The students took the roles of Members of Parliament, who participated in the proceedings, and the public, who witnessed them from the public gallery.

The Students’ Parliament aims to create awareness about Parliament’s role in reconciliation and nation-building, Parliament’s processes and procedures and to reflect on current issues and provide tools for community building.

Freedom Park chief executive, Jane Mufamadi said: “This year is a very special year for us as South Africans as we honour and remember the two struggle icons Mama Albertina Sisulu and former President Nelson Mandela.

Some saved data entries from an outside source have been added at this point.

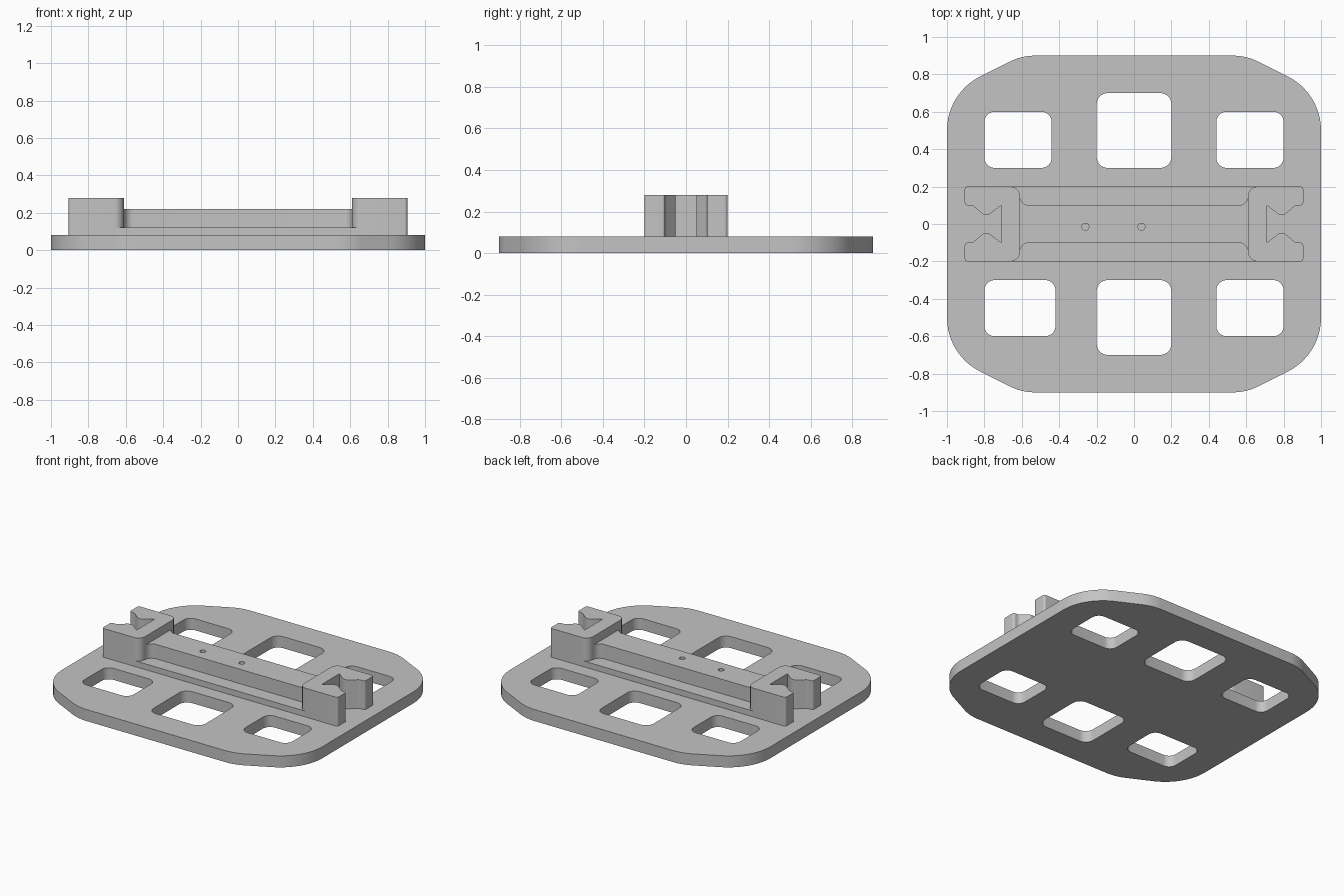
import bpy, bmesh, math
from mathutils import Vector

cube = bpy.data.objects.get("Cube")
if cube:
    bpy.data.objects.remove(cube, do_unlink=True)

grey = bpy.data.materials.new("light grey")
grey.use_nodes = True
colour = (0.55, 0.55, 0.55, 1)
grey.diffuse_color = colour
grey.node_tree.nodes["Principled BSDF"].inputs["Base Color"].default_value = colour


def rounded(corners, steps=10):
    """Outline from (x, y, tangent length) corners; length 0 stays sharp."""
    out = []
    n = len(corners)
    for i, (x, y, t) in enumerate(corners):
        p = Vector((x, y))
        if not t:
            out.append(p)
            continue
        u = (Vector(corners[i - 1][:2]) - p).normalized()
        v = (Vector(corners[(i + 1) % n][:2]) - p).normalized()
        half = u.angle(v) / 2
        centre = p + (u + v).normalized() * t / math.cos(half)
        a, b = p + u * t - centre, p + v * t - centre
        sweep = a.angle(b)
        for k in range(steps + 1):
            f = k / steps
            out.append(centre + (a * math.sin((1 - f) * sweep)
                                 + b * math.sin(f * sweep)) / math.sin(sweep))
    return out


def rectangle(x0, x1, y0, y1, r):
    return rounded([(x0, y0, r), (x1, y0, r), (x1, y1, r), (x0, y1, r)])


def circle(x, y, r, n=24):
    return [Vector((x + r * math.cos(i * math.tau / n), y + r * math.sin(i * math.tau / n)))
            for i in range(n)]


def slab(name, loops, z0, z1):
    """Extrude an outline, with any further loops as holes, from z0 to z1."""
    curve = bpy.data.curves.new(name, "CURVE")
    curve.dimensions = "2D"
    curve.fill_mode = "BOTH"
    curve.extrude = (z1 - z0) / 2
    for loop in loops:
        spline = curve.splines.new("POLY")
        spline.points.add(len(loop) - 1)
        for point, p in zip(spline.points, loop):
            point.co = (p.x, p.y, 0, 1)
        spline.use_cyclic_u = True
    temp = bpy.data.objects.new(name + " outline", curve)
    bpy.context.collection.objects.link(temp)
    graph = bpy.context.evaluated_depsgraph_get()
    mesh = bpy.data.meshes.new_from_object(temp.evaluated_get(graph))
    bpy.data.objects.remove(temp, do_unlink=True)

    bm = bmesh.new()
    bm.from_mesh(mesh)
    bmesh.ops.translate(bm, verts=bm.verts, vec=(0, 0, (z0 + z1) / 2))
    bmesh.ops.remove_doubles(bm, verts=bm.verts, dist=0.0002)
    bmesh.ops.recalc_face_normals(bm, faces=bm.faces)
    bm.to_mesh(mesh)
    bm.free()
    mesh.materials.clear()
    mesh.materials.append(grey)
    obj = bpy.data.objects.new(name, mesh)
    bpy.context.collection.objects.link(obj)
    bpy.ops.object.select_all(action="DESELECT")
    obj.select_set(True)
    bpy.context.view_layer.objects.active = obj
    bpy.ops.object.shade_smooth_by_angle(angle=math.radians(25))
    return obj


def mirror_y(half):
    return half + [(x, -y, t) for x, y, t in reversed(half)]


def mirror_xy(quarter):
    return mirror_y(quarter + [(-x, y, t) for x, y, t in reversed(quarter)])


# Base plate with six rounded windows
plate = [rounded(mirror_xy([(1, 0.7, 0.2), (0.6, 0.9, 0.07)]), 16)]
for s in (-1, 1):
    y0, y1 = sorted((0.3 * s, 0.6 * s))
    plate.append(rectangle(0.44, 0.8, y0, y1, 0.055))
    plate.append(rectangle(-0.8, -0.44 if s > 0 else -0.42, y0, y1, 0.055))
    y0, y1 = sorted((0.3 * s, 0.7 * s))
    plate.append(rectangle(-0.2, 0.2, y0, y1, 0.06))
slab("base_plate", plate, 0, 0.08)

# Low ledge under the rail
slab("rail_ledge", [rectangle(-0.66, 0.66, -0.2, 0.2, 0)], 0.08, 0.12)

# Raised rail, flaring into the end blocks, with two small holes
rail = rounded(mirror_xy([(0.65, 0.14, 0), (0.61, 0.15, 0), (0.61, 0.1, 0.0499)]))
slab("centre_rail", [rail, circle(-0.26, -0.015, 0.019), circle(0.04, -0.015, 0.019)], 0.08, 0.22)

# End blocks with a waisted slot open to the outside
half_block = [(0.71, 0.1, 0), (0.775, 0.05, 0.008), (0.805, 0.05, 0.008),
              (0.865, 0.1, 0.012), (0.905, 0.1, 0.015), (0.905, 0.2, 0.015),
              (0.61, 0.2, 0.05)]
for side, s in (("left", 1), ("right", -1)):
    block = rounded(mirror_y([(x * s, y, t) for x, y, t in half_block]))
    slab(side + "_end_block", [block], 0.08, 0.28)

“We join the nation, we join the world in celebrating these centenaries as Freedom Park, particularly when we talk about mama Albertina Sisulu because we know as we stand here today, it is unfortunate that in the African continent in particular women are still subjected to many forms of abuse and many struggles.”

She added that the public can learn from leaders like Sisulu who have displayed humanity in giving their lives, themselves towards assisting, the destitute, the oppressed and also the young.

Mufamadi further added that she hoped that South Africans would take time to reflect and appreciate women in general for their contributions particularly for other women struggles but also for the struggle of the African continent and South Africa.

She said Freedom Park had decided to shift its focus to celebrating centenaries with young people and wanted to develop a cadre of young leaders who are grounded in their history, their heritage, their culture.

“Because it is only when you know who you are and where you come from that you should become a better leader and understand the challenges better, the issues around land, the issues around poverty,” she said.

– African News Agency (ANA)